▶ Supplied material:
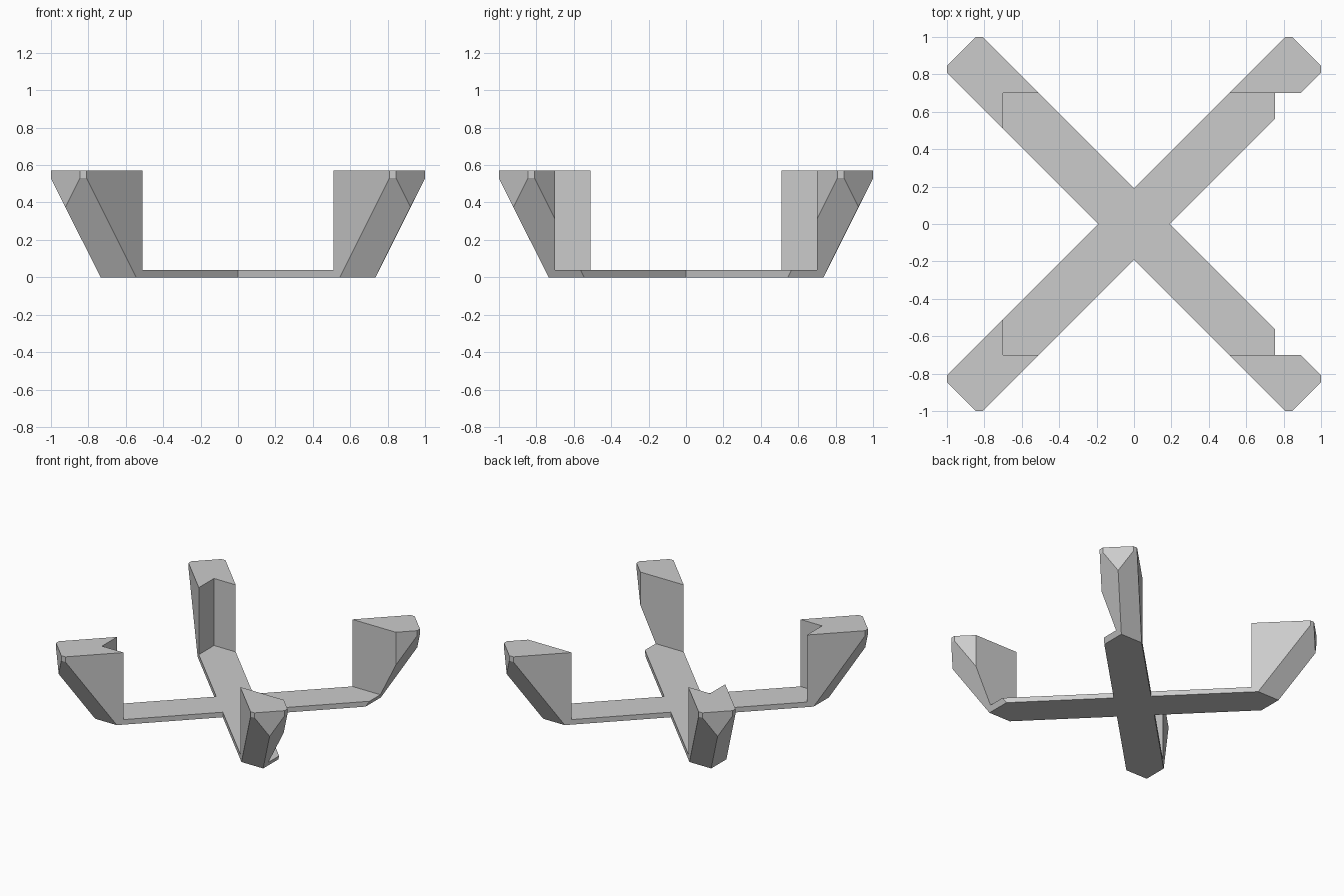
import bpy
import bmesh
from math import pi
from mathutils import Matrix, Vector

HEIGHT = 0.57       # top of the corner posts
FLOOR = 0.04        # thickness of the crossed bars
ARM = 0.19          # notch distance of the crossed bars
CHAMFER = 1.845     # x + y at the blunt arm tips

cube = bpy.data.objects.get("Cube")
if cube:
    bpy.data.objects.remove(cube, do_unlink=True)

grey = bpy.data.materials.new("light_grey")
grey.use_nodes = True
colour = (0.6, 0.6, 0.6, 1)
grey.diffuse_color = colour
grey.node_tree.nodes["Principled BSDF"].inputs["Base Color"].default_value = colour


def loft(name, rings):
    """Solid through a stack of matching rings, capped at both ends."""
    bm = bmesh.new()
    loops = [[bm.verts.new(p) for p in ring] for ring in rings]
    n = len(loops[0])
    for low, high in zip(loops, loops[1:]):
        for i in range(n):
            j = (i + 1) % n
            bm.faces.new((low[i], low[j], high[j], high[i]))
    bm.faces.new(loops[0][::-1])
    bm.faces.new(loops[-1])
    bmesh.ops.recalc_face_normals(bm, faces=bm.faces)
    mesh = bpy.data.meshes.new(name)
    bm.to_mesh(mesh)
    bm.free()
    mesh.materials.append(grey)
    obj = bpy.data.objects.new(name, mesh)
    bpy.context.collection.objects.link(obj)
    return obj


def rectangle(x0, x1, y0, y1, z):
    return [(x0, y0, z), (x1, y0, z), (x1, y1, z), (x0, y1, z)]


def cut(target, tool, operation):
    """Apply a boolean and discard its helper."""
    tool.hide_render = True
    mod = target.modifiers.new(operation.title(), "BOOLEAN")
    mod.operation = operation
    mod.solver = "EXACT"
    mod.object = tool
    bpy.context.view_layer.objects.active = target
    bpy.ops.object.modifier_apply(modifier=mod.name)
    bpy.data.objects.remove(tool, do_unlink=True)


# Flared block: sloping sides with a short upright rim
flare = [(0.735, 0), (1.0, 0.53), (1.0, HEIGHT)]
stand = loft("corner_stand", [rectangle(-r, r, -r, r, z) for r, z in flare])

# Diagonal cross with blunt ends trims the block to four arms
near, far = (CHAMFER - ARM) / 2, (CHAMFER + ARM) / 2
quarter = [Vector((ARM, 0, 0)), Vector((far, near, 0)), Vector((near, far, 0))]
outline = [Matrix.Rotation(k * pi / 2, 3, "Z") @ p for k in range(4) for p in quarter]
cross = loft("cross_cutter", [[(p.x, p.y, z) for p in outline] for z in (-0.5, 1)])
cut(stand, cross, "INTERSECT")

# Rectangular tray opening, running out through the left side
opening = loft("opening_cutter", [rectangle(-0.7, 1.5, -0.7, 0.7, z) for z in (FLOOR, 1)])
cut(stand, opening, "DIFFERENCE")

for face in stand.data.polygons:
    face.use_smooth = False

▶ Problem:
Within the material above, find every line containing the word "data" and copy it.

▶ Response box:
cube = bpy.data.objects.get("Cube")
    bpy.data.objects.remove(cube, do_unlink=True)
grey = bpy.data.materials.new("light_grey")
    mesh = bpy.data.meshes.new(name)
    obj = bpy.data.objects.new(name, mesh)
    bpy.data.objects.remove(tool, do_unlink=True)
for face in stand.data.polygons:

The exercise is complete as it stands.